While most industry watchers have been looking at Firefox as the most significant pretender to IE's (Internet Explorer's) crown, Opera has been plotting an attack of its own. This browser has been around almost since the birth of the web, but this beta of version 9.0 shows Opera has still got its finger on the pulse.
The main interface is clear and reasonably uncluttered. Support for tabs is better than ever, while pop-up and content blocking is well executed. You can even attach notes to a specific website or ask the program to filter out pictures or remove references to specified topics from the page. But Opera is more than a selection of beautifully executed tools.
Perhaps most attractively, Opera has introduced extensive support for BitTorrent, a comparatively recent and (until now) wilfully arcane file-transfer system. Opera's dedicated interface makes it easier to swap music files, movies and the like. Those charged with protecting digital media rights may question whether this is a good thing, but it's guaranteed to make Opera more popular.
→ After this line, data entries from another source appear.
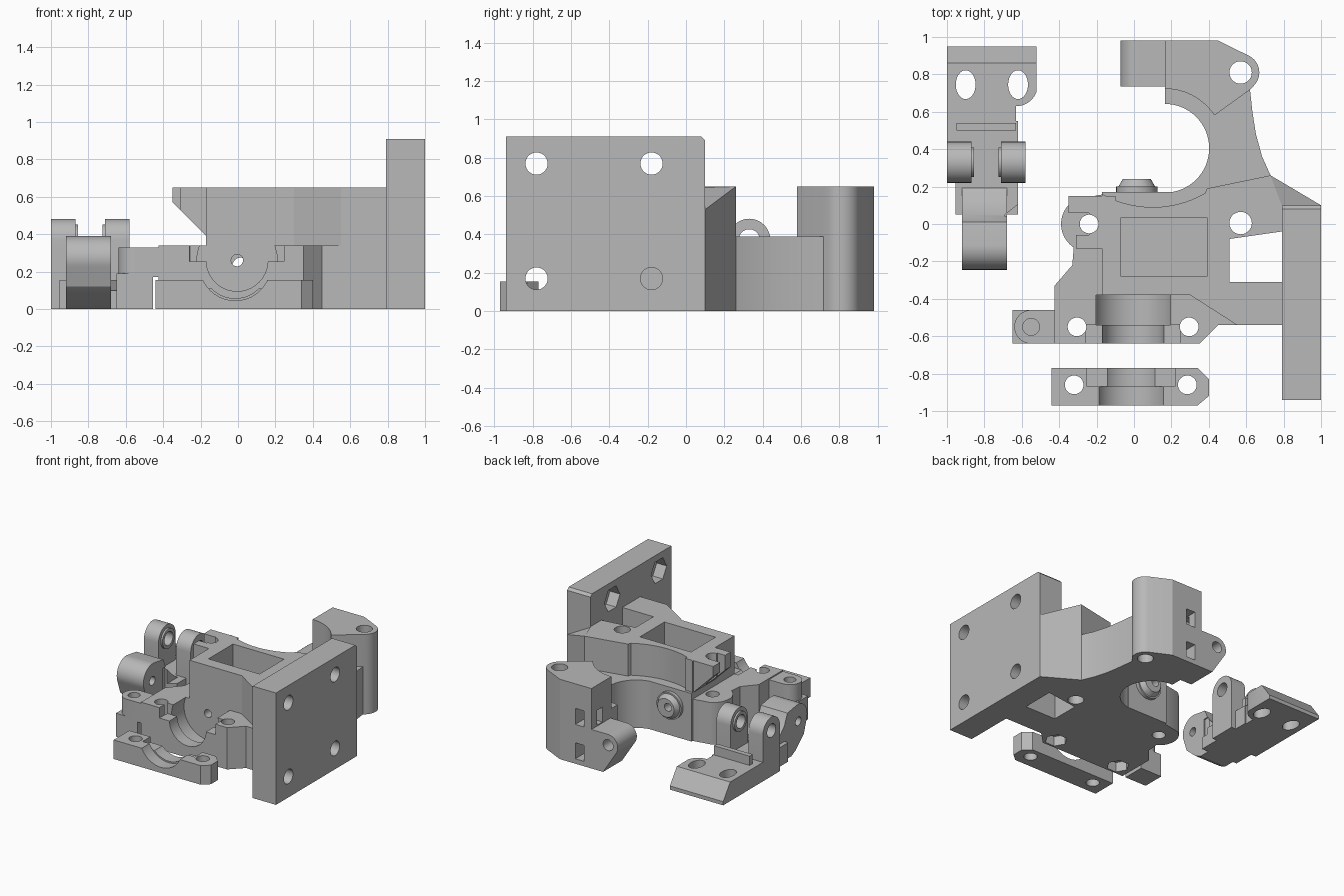
import bpy, bmesh
from math import sin, cos, pi, radians
from mathutils import Vector

if "Cube" in bpy.data.objects:
    bpy.data.objects.remove(bpy.data.objects["Cube"])

grey = bpy.data.materials.new("plain grey")
grey.use_nodes = True
grey.diffuse_color = (0.48, 0.48, 0.48, 1)
grey.node_tree.nodes["Principled BSDF"].inputs["Base Color"].default_value = (0.48, 0.48, 0.48, 1)


def finish(bm, name):
    bmesh.ops.recalc_face_normals(bm, faces=bm.faces)
    me = bpy.data.meshes.new(name)
    bm.to_mesh(me)
    bm.free()
    me.materials.append(grey)
    ob = bpy.data.objects.new(name, me)
    bpy.context.collection.objects.link(ob)
    return ob


def prism(name, pts, lo, hi, axis="z"):
    """Extrude a 2D outline along an axis: z takes (x, y), y takes (x, z), x takes (y, z)."""
    place = {"z": lambda a, b, t: (a, b, t), "y": lambda a, b, t: (a, t, b),
             "x": lambda a, b, t: (t, a, b)}[axis]
    bm = bmesh.new()
    face = bm.faces.new([bm.verts.new(place(a, b, lo)) for a, b in pts])
    ext = bmesh.ops.extrude_face_region(bm, geom=[face])
    shift = Vector(place(0, 0, hi - lo))
    bmesh.ops.translate(bm, vec=shift, verts=[v for v in ext["geom"] if isinstance(v, bmesh.types.BMVert)])
    return finish(bm, name)


def box(name, x0, x1, y0, y1, z0, z1):
    return prism(name, [(x0, y0), (x1, y0), (x1, y1), (x0, y1)], z0, z1)


def arc(cx, cy, r, start, end, n=16, ry=None):
    steps = [radians(start + (end - start) * i / n) for i in range(n + 1)]
    return [(cx + r * cos(t), cy + (ry or r) * sin(t)) for t in steps]


def rod(name, cx, cy, r, lo, hi, axis="z", n=40, ry=None):
    return prism(name, arc(cx, cy, r, 0, 360, n, ry)[:-1], lo, hi, axis)


def hull(name, pts):
    bm = bmesh.new()
    for p in pts:
        bm.verts.new(p)
    bmesh.ops.convex_hull(bm, input=bm.verts)
    return finish(bm, name)


def combine(ob, others, op):
    """Union or subtract a list of solids, then drop them."""
    for o in others:
        m = ob.modifiers.new("bool", "BOOLEAN")
        m.operation, m.solver, m.object = op, "EXACT", o
    deps = bpy.context.evaluated_depsgraph_get()
    me = bpy.data.meshes.new_from_object(ob.evaluated_get(deps))
    ob.modifiers.clear()
    ob.data = me
    for o in others:
        bpy.data.objects.remove(o)
    return ob


# Mounting plate with four screw holes and nut traps
plate = prism("mounting_plate", [(-.94, 0), (.10, 0), (.10, .89), (.08, .91), (-.94, .91)], .79, 1, "x")
cuts = []
for y in (-.78, -.18):
    for z in (.17, .77):
        cuts += [rod("hole", y, z, .058, .7, 1.1, "x"), rod("trap", y, z, .1, .7, .88, "x", 6)]
combine(plate, cuts, "DIFFERENCE")

# Main block
body = prism("main_body", [(-.17, -.38), (.30, -.38), (.55, -.54), (.79, -.54), (.79, .10), (.73, .26),
                           (.39, .19)] + arc(.10, .65, .56, -60, -119, 14), 0, .65)
wedge = hull("wedge", [(.73, .26, 0), (1, .1, 0), (.78, .1, 0), (.73, .26, .65), (.78, .1, .65), (1, .1, .53)])
# Bearing seat base, left round boss and low rear shelf
base = prism("base", [(-.425, -.64), (.35, -.64), (.45, -.54), (.56, -.54), (.5, -.2), (-.10, .10),
                      (-.31, .02), (-.33, -.22), (-.425, -.33)], 0, .34)
boss = prism("boss", arc(-.24, 0, .15, 118, 250) + [(-.1, -.2), (-.1, .17)], 0, .34)
shelf = box("shelf", -.17, .2, 0, .172, 0, .39)
# Curved wall around the motor bore, and the rear tower
ring = prism("ring", [(.165, .05), (.165, .80), (.6, .80), (.62, .72), (.633, .6), (.652, .48), (.685, .36),
                      (.73, .26), (.7, .05)], 0, .39)
combine(ring, [rod("bore", .165, .405, .237, -.1, .5, n=64)], "DIFFERENCE")
tower = prism("tower", [(.165, .98), (.165, .725)] + arc(.165, .405, .318, 85, 33.5, 12)
              + [(.62, .718)] + arc(.57, .81, .1, -45, 62, 12) + [(.45, .98)], 0, .65)
# Hinge lug on the tower
lug = prism("hinge_lug", [(.2, 0), (.06, 0)] + arc(.015, .23, .087, 215, 90, 12) + [(.2, .317)], .735, .98, "y")
# Overhanging jaw on the left
jaw = prism("jaw", [(-.1, .65), (-.35, .65), (-.35, .57), (-.17, .39), (-.1, .39)], -.13, .15, "y")
# Side tab
tab = prism("tab", arc(-.55, -.55, .09, 90, 270) + [(-.4, -.64), (-.4, -.46)], .17, .33)
foot = box("foot", -.65, -.455, -.64, -.46, 0, .19)
# Feed nozzle with a chamfered tip
nozzle = rod("nozzle", .015, .25, .11, .1, .2, "y")
tip = hull("tip", [(a, y, b) for y, r in ((.18, .11), (.24, .075)) for a, b in arc(.015, .25, r, 0, 360, 32)[:-1]])
combine(body, [wedge, base, boss, shelf, ring, tower, lug, jaw, tab, foot, nozzle, tip], "UNION")

cuts = [
    prism("window", [(.51, -.31), (.79, -.31), (.79, -.04), (.51, -.08)], -.1, .8),
    box("pocket", -.07, .39, -.28, .035, .33, .8),
    rod("bearing_seat", -.005, .26, .215, -.54, -.38, "y"),
    rod("bearing_lip", -.005, .26, .165, -.7, -.5, "y"),
    box("lip_step", -.26, .245, -.7, -.54, .255, .5),
    rod("feed_hole", -.005, .26, .032, -.5, .4, "y", 20),
    rod("lug_hole", .015, .23, .045, .6, 1.1, "y", 24),
    box("jaw_slot", -.4, -.24, -.06, .06, .34, .8),
    box("jaw_step", -.4, -.31, -.14, -.06, .34, .8),
    rod("tab_recess", -.55, -.55, .045, .2, .4),
    box("tower_slot_low", .23, .31, .84, 1.1, .04, .17),
    box("tower_slot_high", .23, .31, .84, 1.1, .32, .45),
    box("tower_slot_side", .1, .31, .84, .91, .325, .445),
]
for x, y, r in ((-.305, -.55, .05), (.295, -.55, .05), (-.24, 0, .05), (.57, .005, .06), (.57, .81, .06)):
    cuts.append(rod("screw_hole", x, y, r, -.1, .8, n=28))
for x in (-.305, .295):
    cuts.append(rod("nut_trap", x, -.55, .085, -.1, .08, n=6))
combine(body, cuts, "DIFFERENCE")

# Bearing clamp bar
clamp = prism("bearing_clamp", [(-.44, -.97), (.34, -.97), (.40, -.92), (.40, -.83), (.34, -.77), (-.44, -.77)],
              0, .155)
combine(clamp, [rod("clamp_seat", -.015, .235, .19, -1.1, -.87, "y"),
                rod("clamp_lip", -.015, .235, .178, -.88, -.7, "y"),
                box("clamp_step", -.25, .22, -.87, -.7, .11, .3),
                rod("clamp_hole", -.32, -.86, .05, -.1, .3),
                rod("clamp_hole", .285, -.86, .05, -.1, .3)], "DIFFERENCE")

# Pressure lever: floor, bevelled handle, front knuckle, two ears
lever = prism("pressure_lever", [(.05, 0), (.95, 0), (.95, .03), (.86, .155), (.05, .155)], -1, -.62, "x")
handle = prism("handle", [(.62, 0), (.95, 0), (.95, .03), (.86, .155), (.62, .155)], -.8, -.52, "x")
knuckle = prism("knuckle", [(.24, 0), (.24, .13), (.2, .15), (.12, .21), (.05, .28), (.01, .37)]
                + arc(-.125, .27, .12, 85, 205, 14) + [(-.2, .12), (-.1, .03), (-.04, 0)], -.92, -.68, "x")
parts = [handle, knuckle, box("rear_bar", -.95, -.63, .5, .54, .1, .23)]
for x0, x1 in ((-1, -.87), (-.71, -.58)):
    parts.append(prism("ear", [(.22, 0)] + [(.44, 0)] + arc(.33, .372, .11, 0, 180), x0, x1, "x"))
for x0, x1 in ((-.9, -.855), (-.725, -.68)):
    parts.append(rod("collar", .33, .372, .08, x0, x1, "x"))
combine(lever, parts, "UNION")

corner = prism("corner", [(-.5, .55), (-.5, .745)] + arc(-.63, .745, .115, 0, -90) + [(-.63, .55)], -.1, .3)
cuts = [corner, rod("axle_hole", .33, .372, .055, -1.1, -.5, "x"),
        rod("pivot_hole", -.13, .25, .035, -1.1, -.5, "x", 24),
        prism("nose_cut", [(-.6, .0), (-.6, .12), (-.69, .05), (-.69, 0)], .1, .3),
        box("outer_trim", -1.1, -.955, -.1, .22, -.1, .3)]
for x in (-.90, -.62):
    cuts.append(rod("slot", x, .745, .053, -.1, .3, n=32, ry=.077))
combine(lever, cuts, "DIFFERENCE")

# Smooth round surfaces, keep hard edges
bpy.ops.object.select_all(action="DESELECT")
for ob in (plate, body, clamp, lever):
    ob.select_set(True)
bpy.context.view_layer.objects.active = body
bpy.ops.object.shade_smooth_by_angle(angle=radians(25))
Many browsers have latched on to the Google taskbar idea, and Opera boasts a similar feature, automatically rerouting the browser to Google's page and displaying relevant entries in their full-screen glory. Best of all, Opera's version lets you assign your own web page, so if you would prefer to have one-entry access to eBay or Amazon, you can.
It's touches like this that make Opera an intriguing prospect. The browser is to be applauded for its support for 'widgets' – small applets that let you add extra features to your browser – which add flexibility to an already extremely versatile program.